The Adventures of Huckleberry Finn (Paperback)
Adventures of Huckleberry Finn (often shortened to Huck Finn) is a novel written by American humorist Mark Twain. It is commonly used and accounted as one of the first Great American Novels. It is also one of the first major American novels written using Local Color Regionalism, or vernacular, told in the first person by the eponymous Huckleberry "Huck" Finn, best friend of Tom Sawyer and hero of three other Mark Twain books. The book is noted for its colorful description of people and places along the Mississippi River. By satirizing Southern antebellum society that was already a quarter-century in the past by the time of publication, the book is an often scathing look at entrenched attitudes, particularly racism. The drifting journey of Huck and his friend Jim, a runaway slave, down the Mississippi River on their raft may be one of the most enduring images of escape and freedom in all of American literature. Samuel Langhorne Clemens (November 30, 1835 - April 21, 1910), better known by the pen name Mark Twain, was an American humorist, satirist, writer, and lecturer. Twain is most noted for his novels Adventures of Huckleberry Finn, which has since been called the Great American Novel, and The Adventures of Tom Sawyer. He is also known for his quotations. During his lifetime, Clemens became a friend to presidents, artists, leading industrialists, and European royalty. Clemens enjoyed immense public popularity, and his keen wit and incisive satire earned him praise from both critics and peers.

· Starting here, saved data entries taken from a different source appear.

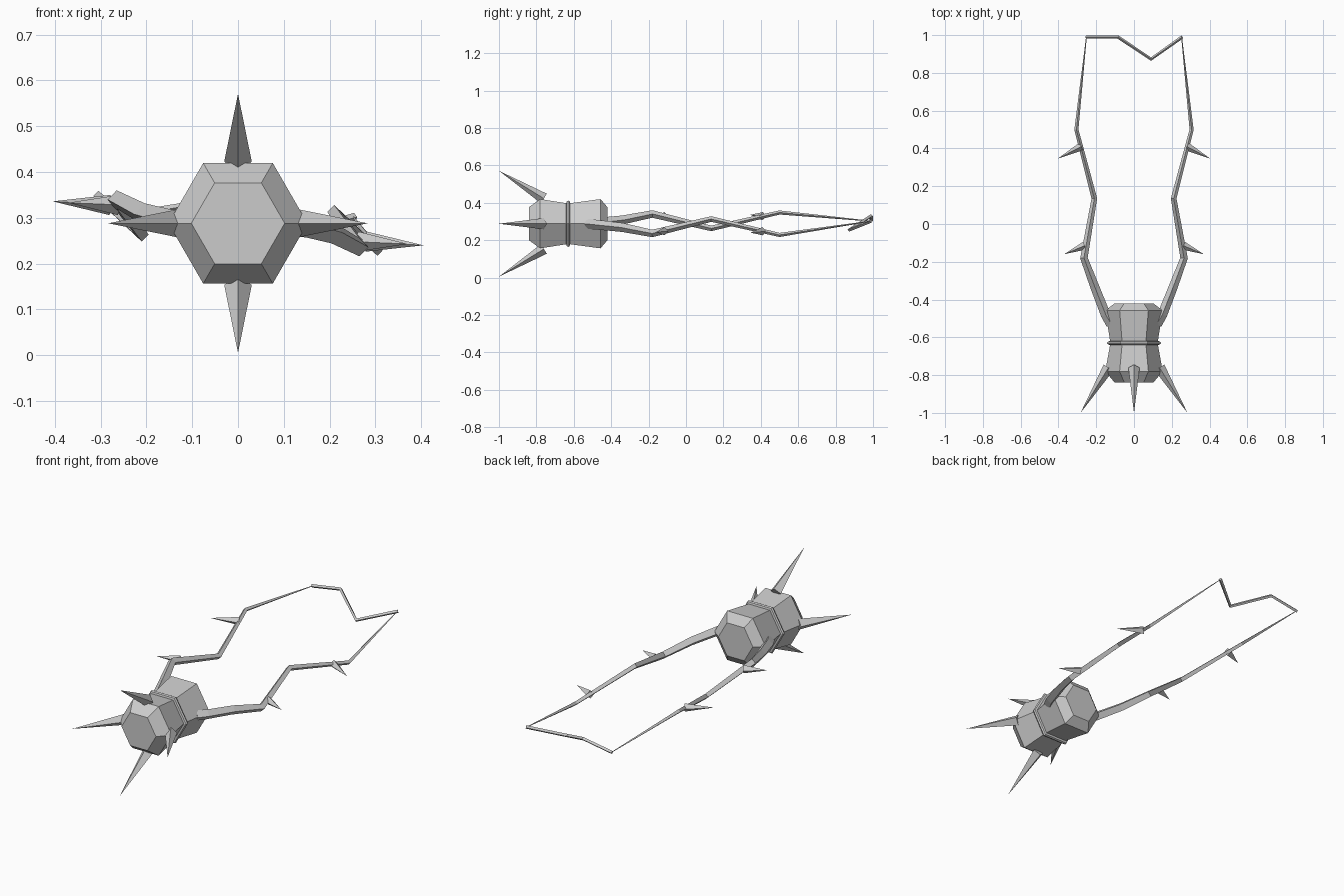
import bpy, bmesh, math
from mathutils import Vector

if "Cube" in bpy.data.objects:
    bpy.data.objects.remove(bpy.data.objects["Cube"])

CZ = 0.288  # height of the central axis

mat = bpy.data.materials.new("plain grey")
mat.diffuse_color = (0.6, 0.6, 0.6, 1)
mat.use_nodes = True
mat.node_tree.nodes["Principled BSDF"].inputs["Base Color"].default_value = mat.diffuse_color


def sweep(name, points, radii, sides=4):
    """Faceted tube through points; a zero radius makes a sharp tip."""
    pts = [Vector(p) for p in points]
    bm = bmesh.new()
    rings = []
    for i, p in enumerate(pts):
        a = (p - pts[i - 1]).normalized() if i else Vector()
        b = (pts[i + 1] - p).normalized() if i < len(pts) - 1 else Vector()
        t = (a + b).normalized()
        u = t.cross(Vector((0, 0, 1))).normalized()
        v = u.cross(t)
        rings.append([bm.verts.new(p + radii[i] * (u * math.cos(k * math.tau / sides)
                                                   + v * math.sin(k * math.tau / sides)))
                      for k in range(sides)])
    for r0, r1 in zip(rings, rings[1:]):
        for k in range(sides):
            j = (k + 1) % sides
            bm.faces.new((r0[k], r0[j], r1[j], r1[k]))
    bm.faces.new(rings[0][::-1])
    bm.faces.new(rings[-1])
    bmesh.ops.remove_doubles(bm, verts=bm.verts, dist=1e-5)
    bmesh.ops.recalc_face_normals(bm, faces=bm.faces)
    me = bpy.data.meshes.new(name)
    bm.to_mesh(me)
    bm.free()
    me.materials.append(mat)
    ob = bpy.data.objects.new(name, me)
    bpy.context.collection.objects.link(ob)
    return ob


# Hexagonal waisted body
profile = [(-0.84, 0.102), (-0.78, 0.152), (-0.63, 0.125), (-0.457, 0.152), (-0.42, 0.102)]
sweep("body", [(0, y, CZ) for y, r in profile], [r for y, r in profile], 6)

# Thin band around the waist
band = [(-0.642, 0.12), (-0.638, 0.138), (-0.63, 0.143), (-0.622, 0.138), (-0.618, 0.12)]
sweep("waist_band", [(0, y, CZ) for y, r in band], [r for y, r in band], 6)

# Four front spikes
for side, dx, dz in (("right", 1, 0), ("top", 0, 1), ("left", -1, 0), ("bottom", 0, -1)):
    sweep("front_spike_" + side,
          [(0.135 * dx, -0.76, CZ + 0.135 * dz), (0.283 * dx, -1.0, CZ + 0.283 * dz)],
          [0.03, 0])

# Tapering arms with thorns; the left is the right turned half round the long axis
arm = [(0.12, -0.53, 0.0), (0.15, -0.48, -0.005), (0.205, -0.34, -0.02), (0.265, -0.18, -0.052),
       (0.21, 0.135, 0.025), (0.305, 0.5, -0.06), (0.252, 0.99, 0.014)]
arm_r = [0.028, 0.026, 0.024, 0.020, 0.015, 0.011, 0.002]
thorns = [((0.262, -0.115, -0.04), (0.37, -0.16, -0.045)),
          ((0.28, 0.41, -0.04), (0.405, 0.345, -0.048))]
for side, s in (("right", 1), ("left", -1)):
    def place(p):
        return (s * p[0], p[1], CZ + s * p[2])
    path = [place(p) for p in arm]
    path[-1] = (s * 0.252, 0.99, 0.302)  # both arms end level
    sweep("arm_" + side, path, arm_r)
    for n, (base, tip) in enumerate(thorns, 1):
        sweep(f"thorn_{side}_{n}", [place(base), place(tip)], [0.022, 0])

# Zigzag link between the arm tips
sweep("zigzag_link", [(-0.255, 0.99, 0.302), (-0.085, 0.99, 0.33),
                      (0.09, 0.873, 0.255), (0.255, 0.99, 0.302)], [0.009] * 4)
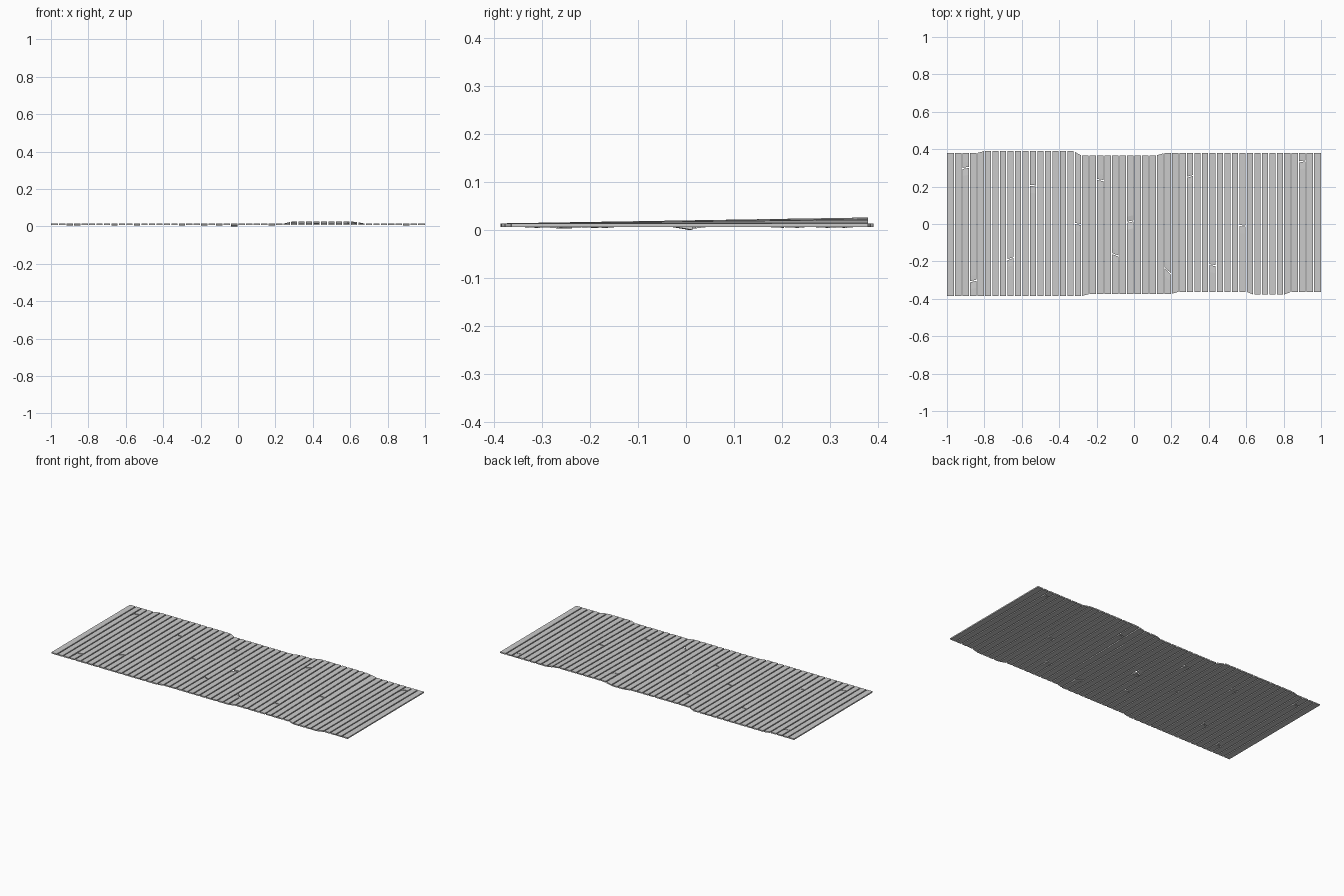
import bpy, bmesh

if "Cube" in bpy.data.objects:
    bpy.data.objects.remove(bpy.data.objects["Cube"])

N = 50                 # slats along the length
PITCH = 2.0 / N
GAP = 0.0065
Z0, Z1 = 0.0065, 0.0140

def interp(pts, x):
    if x <= pts[0][0]:
        return pts[0][1]
    for (xa, a), (xb, b) in zip(pts, pts[1:]):
        if x <= xb:
            return a + (b - a) * (x - xa) / (xb - xa)
    return pts[-1][1]

# wavy outline of the mat and the lifted patch at the back edge
BACK = [(-0.84, .379), (-0.80, .39), (-0.325, .39), (-0.28, .365), (0.115, .365), (0.16, .379)]
FRONT = [(-0.285, -.386), (-0.24, -.375), (0.195, -.375), (0.235, -.363), (0.605, -.363),
         (0.64, -.378), (0.80, -.378), (0.84, -.363)]
LIFT = [(0.24, 0), (0.29, .012), (0.62, .012), (0.68, 0)]

# cracks: x, y, slant across the slat, sag of the broken tip
CRACKS = [(-.90, .30, .006, .002), (-.54, .205, -.004, .002), (-.18, .235, -.006, .002),
          (-.30, .0, -.006, .001), (-.02, .013, .008, .0064), (.30, .255, .010, .002),
          (.90, .335, .006, .002), (.58, -.01, -.003, .001), (.42, -.22, -.006, .002),
          (.18, -.25, -.032, .003), (-.10, -.165, -.012, .002), (-.66, -.185, .012, .002),
          (-.86, -.305, .008, .002)]

def height(x, y):
    return interp(LIFT, x) * min(1, max(0, (y + .37) / .74))

def slat_piece(bm, xa, xb, rows):
    """Loft a thin board through rows of (y at left, y at right, sag)."""
    prev = None
    for ya, yb, sag in rows:
        ha, hb = height(xa, ya) - sag, height(xb, yb) - sag
        ring = [bm.verts.new(p) for p in ((xa, ya, Z0 + ha), (xb, yb, Z0 + hb),
                                          (xb, yb, Z1 + hb), (xa, ya, Z1 + ha))]
        if prev:
            for i in range(4):
                j = (i + 1) % 4
                bm.faces.new((prev[i], prev[j], ring[j], ring[i]))
        else:
            bm.faces.new(ring)
        prev = ring
    bm.faces.new(prev[::-1])

bm = bmesh.new()
for i in range(N):
    xa = -1 + i * PITCH + (GAP / 2 if i else 0)
    xb = -1 + (i + 1) * PITCH - (GAP / 2 if i < N - 1 else 0)
    front = (interp(FRONT, xa), interp(FRONT, xb), 0)
    back = (interp(BACK, xa), interp(BACK, xb), 0)
    crack = next((c for c in CRACKS if xa <= c[0] + 1e-3 <= xb
                  or abs(c[0] + .004 - (xa + xb) / 2) < PITCH / 2), None)
    if crack:
        # snapped slat: two pieces with a slanted break, one tip sagging
        _, y, s, sag = crack
        a, b = y - s / 2, y + s / 2
        slat_piece(bm, xa, xb, [front, (a - .04, b - .04, 0), (a - .003, b - .003, sag)])
        slat_piece(bm, xa, xb, [(a + .003, b + .003, sag * .5), (a + .03, b + .03, 0), back])
    else:
        slat_piece(bm, xa, xb, [front, back])

bmesh.ops.recalc_face_normals(bm, faces=bm.faces)
mesh = bpy.data.meshes.new("deck_slats")
bm.to_mesh(mesh)
bm.free()
obj = bpy.data.objects.new("deck_slats", mesh)
bpy.context.collection.objects.link(obj)
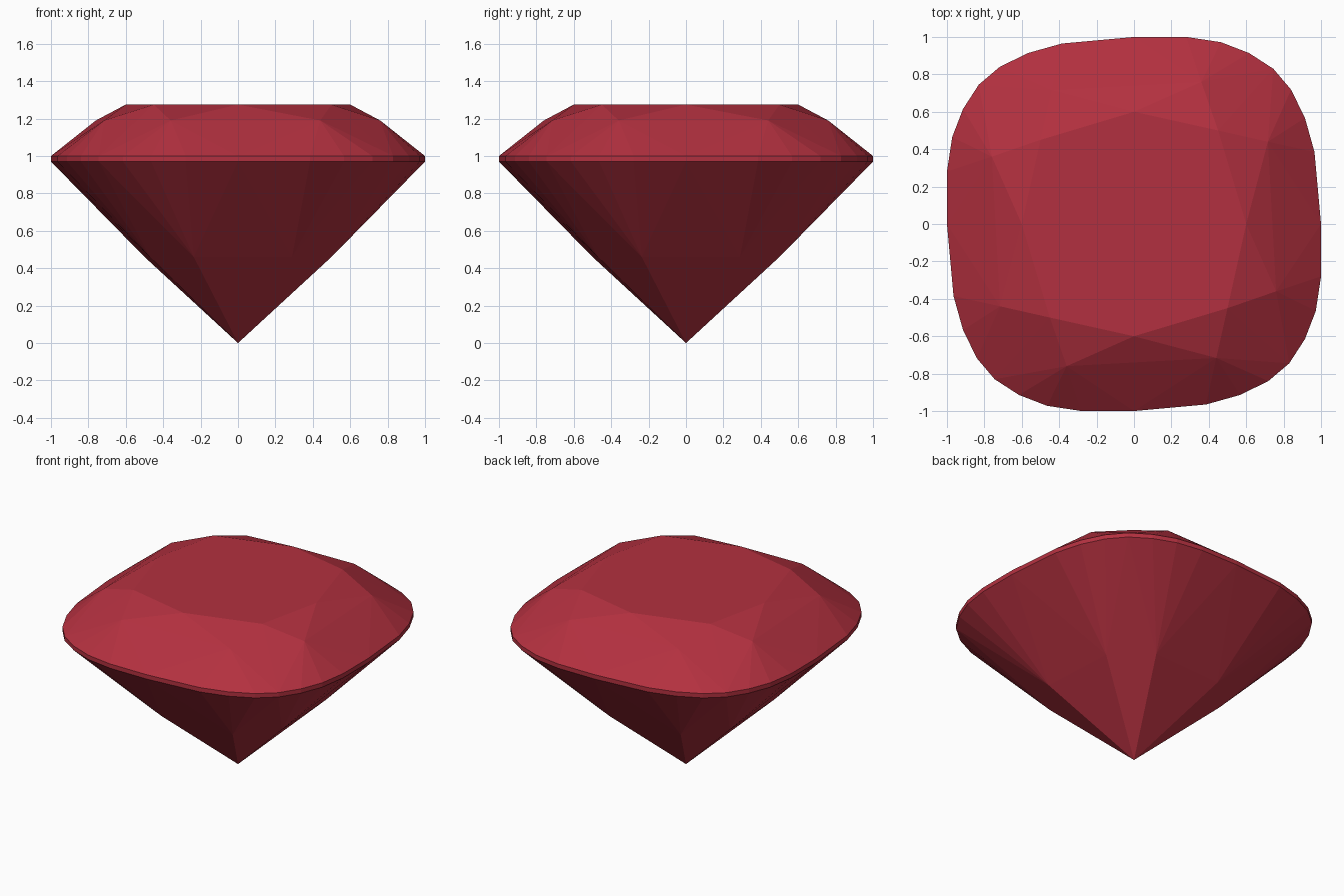
import bpy, bmesh, math

if "Cube" in bpy.data.objects:
    bpy.data.objects.remove(bpy.data.objects["Cube"])

# One quarter of each ring; the stone repeats four times around z
GIRDLE = [(0, 1), (0.28, 1), (0.465, 0.972), (0.615, 0.914),
          (0.745, 0.83), (0.84, 0.718), (0.914, 0.567), (0.965, 0.385)]
CROWN = [(0.36, 0.76), (0.716, 0.44)]
TABLE = [(0, 0.6), (0.45, 0.5)]


def ring(bm, quarter, z, scale=1.0):
    """Add a ring of vertices by turning a quarter profile four times."""
    for _ in range(4):
        for x, y in quarter:
            bm.verts.new((x * scale, y * scale, z))
        quarter = [(y, -x) for x, y in quarter]


bm = bmesh.new()
ring(bm, TABLE, 1.275)           # flat top
ring(bm, CROWN, 1.19)            # crown facet corners
ring(bm, GIRDLE, 1.0)            # girdle band
ring(bm, GIRDLE, 0.97)
ring(bm, CROWN, 0.46, 0.657)     # pavilion facet corners
bm.verts.new((0, 0, 0))          # pointed base

# Facets are the convex skin of all corners, with flat areas merged
bmesh.ops.convex_hull(bm, input=bm.verts[:])
bmesh.ops.dissolve_limit(bm, angle_limit=math.radians(0.5),
                         verts=bm.verts[:], edges=bm.edges[:])
bmesh.ops.recalc_face_normals(bm, faces=bm.faces[:])

mesh = bpy.data.meshes.new("gemstone")
bm.to_mesh(mesh)
bm.free()

red = bpy.data.materials.new("deep red")
red.diffuse_color = (0.45, 0.03, 0.05, 1)
red.use_nodes = True
red.node_tree.nodes["Principled BSDF"].inputs["Base Color"].default_value = red.diffuse_color
mesh.materials.append(red)
gem = bpy.data.objects.new("gemstone", mesh)
bpy.context.collection.objects.link(gem)
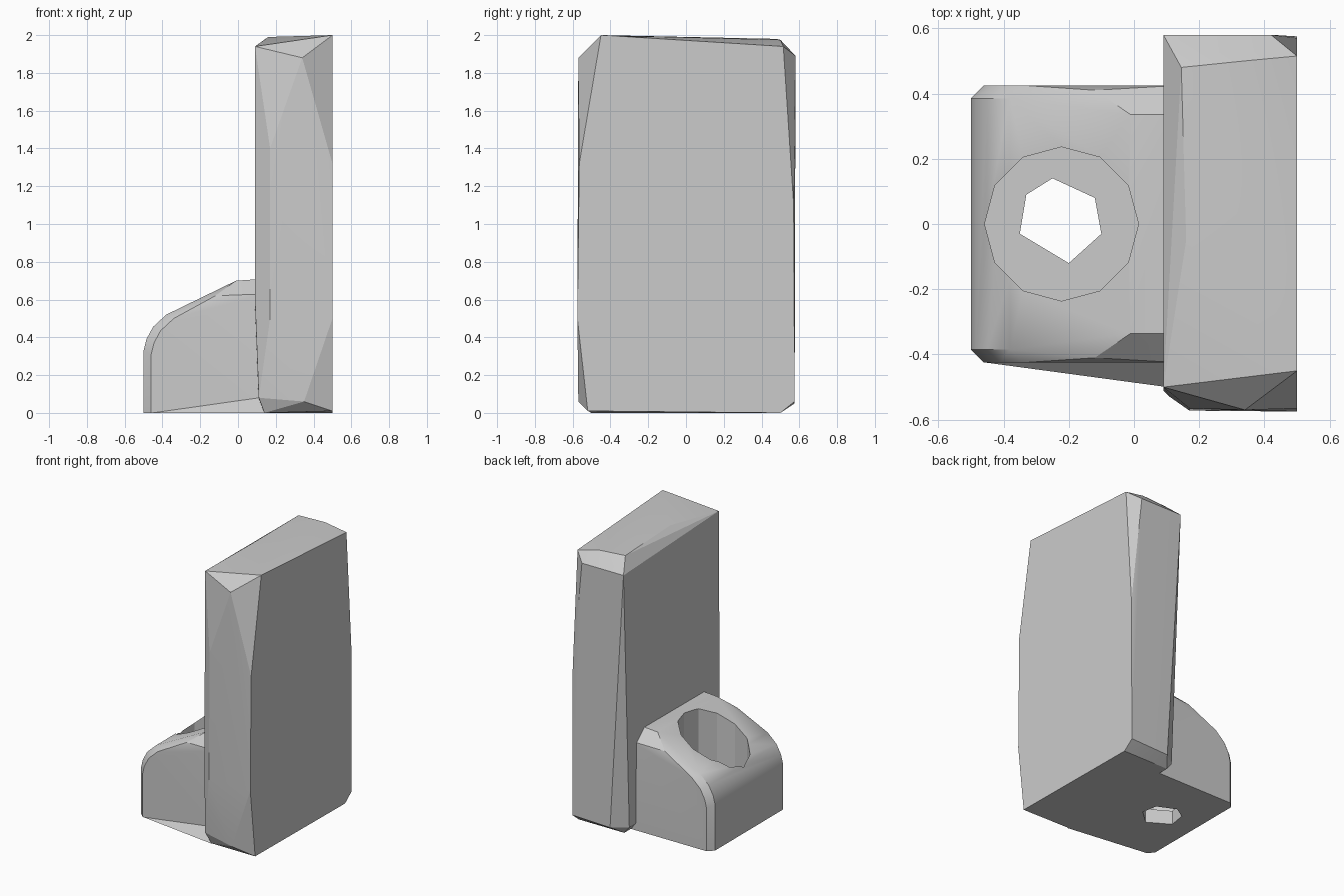
import bpy, bmesh
from math import cos, sin, pi, radians

cube = bpy.data.objects.get("Cube")
if cube:
    bpy.data.objects.remove(cube)

grey = bpy.data.materials.new("plain grey")
grey.use_nodes = True
grey.diffuse_color = (0.6, 0.6, 0.6, 1)
grey.node_tree.nodes["Principled BSDF"].inputs["Base Color"].default_value = (0.6, 0.6, 0.6, 1)


def hull(name, points):
    """Faceted solid wrapped around a few corner points."""
    bm = bmesh.new()
    for p in points:
        bm.verts.new(p)
    res = bmesh.ops.convex_hull(bm, input=bm.verts)
    loose = {g for g in res["geom_interior"] + res["geom_unused"] if isinstance(g, bmesh.types.BMVert)}
    bmesh.ops.delete(bm, geom=list(loose), context="VERTS")
    bmesh.ops.dissolve_limit(bm, angle_limit=radians(0.5), verts=bm.verts, edges=bm.edges)
    bmesh.ops.recalc_face_normals(bm, faces=bm.faces)
    mesh = bpy.data.meshes.new(name)
    bm.to_mesh(mesh)
    bm.free()
    mesh.materials.append(grey)
    obj = bpy.data.objects.new(name, mesh)
    bpy.context.collection.objects.link(obj)
    return obj


def prism(name, outline, low, high):
    return hull(name, [(x, y, z) for z in (low, high) for x, y in outline])


def smooth(obj, angle):
    bpy.ops.object.select_all(action="DESELECT")
    obj.select_set(True)
    bpy.context.view_layer.objects.active = obj
    bpy.ops.object.shade_smooth_by_angle(angle=radians(angle))


# Upright slab with uneven chipped corners
top = [(0.5, -0.45, 2), (0.09, -0.5, 1.94), (0.34, -0.57, 1.88), (0.16, -0.05, 1.99),
       (0.145, 0.48, 1.98), (0.5, 0.515, 1.94), (0.34, 0.5, 1.975),
       (0.09, 0.58, 1.89), (0.42, 0.58, 1.89)]
middle = [(0.5, -0.575, 0.5), (0.5, -0.565, 1.32), (0.17, -0.572, 0.5), (0.17, -0.565, 1.4),
          (0.09, -0.51, 0.6), (0.5, 0.57, 1.1)]
bottom = [(0.5, -0.52, 0.01), (0.14, -0.5, 0), (0.35, -0.57, 0.06), (0.11, -0.53, 0.08),
          (0.5, 0.575, 0.06), (0.5, 0.5, 0), (0.14, 0.5, 0), (0.1, 0.5, 0.05), (0.2, 0.575, 0.05)]
slab = hull("upright_slab", top + middle + bottom)
smooth(slab, 12)

# Low block: rounded sloping profile with chamfered side edges
profile = [(-0.5, 0), (-0.5, 0.33), (-0.485, 0.39), (-0.45, 0.455), (-0.38, 0.52), (-0.01, 0.7)]
points = []
for side in (-1, 1):
    points += [(x, side * (0.385 if x < -0.1 else 0.335), z) for x, z in profile]
    points += [(x + 0.04, side * 0.425, z - 0.02 if z else 0) for x, z in profile[:5]]
    points += [(-0.12, side * 0.41, 0.62), (0.14, side * 0.335, 0.71),
               (0.14, side * 0.425, 0.63), (0.14, side * 0.425, 0)]
block = hull("socket_block", points)

# Round socket and the narrower hole through its floor
cx = -0.222
socket = prism("socket_cutter", [(cx + 0.236 * cos(a * pi / 6), 0.236 * sin(a * pi / 6))
                                 for a in range(12)], 0.1, 1)
hole = prism("hole_cutter", [(-0.25, 0.14), (-0.12, 0.08), (-0.1, -0.03), (-0.2, -0.12),
                             (-0.35, -0.03), (-0.33, 0.09)], -0.2, 0.4)
for cutter in (socket, hole):
    cutter.hide_render = True
    cutter.hide_set(True)
    mod = block.modifiers.new("cut", "BOOLEAN")
    mod.operation = "DIFFERENCE"
    mod.solver = "EXACT"
    mod.object = cutter
    bpy.context.view_layer.objects.active = block
    bpy.ops.object.modifier_apply(modifier=mod.name)
    bpy.data.objects.remove(cutter)
smooth(block, 25)

# Flared foot along the front of the block
foot = hull("front_foot", [(-0.46, -0.424, 0), (0.14, -0.505, 0), (0.14, -0.424, 0.085),
                           (0.14, -0.4, 0), (-0.46, -0.4, 0)])
smooth(foot, 12)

American author William Faulkner called Twain "the father of American literature." Source: Wikipedia.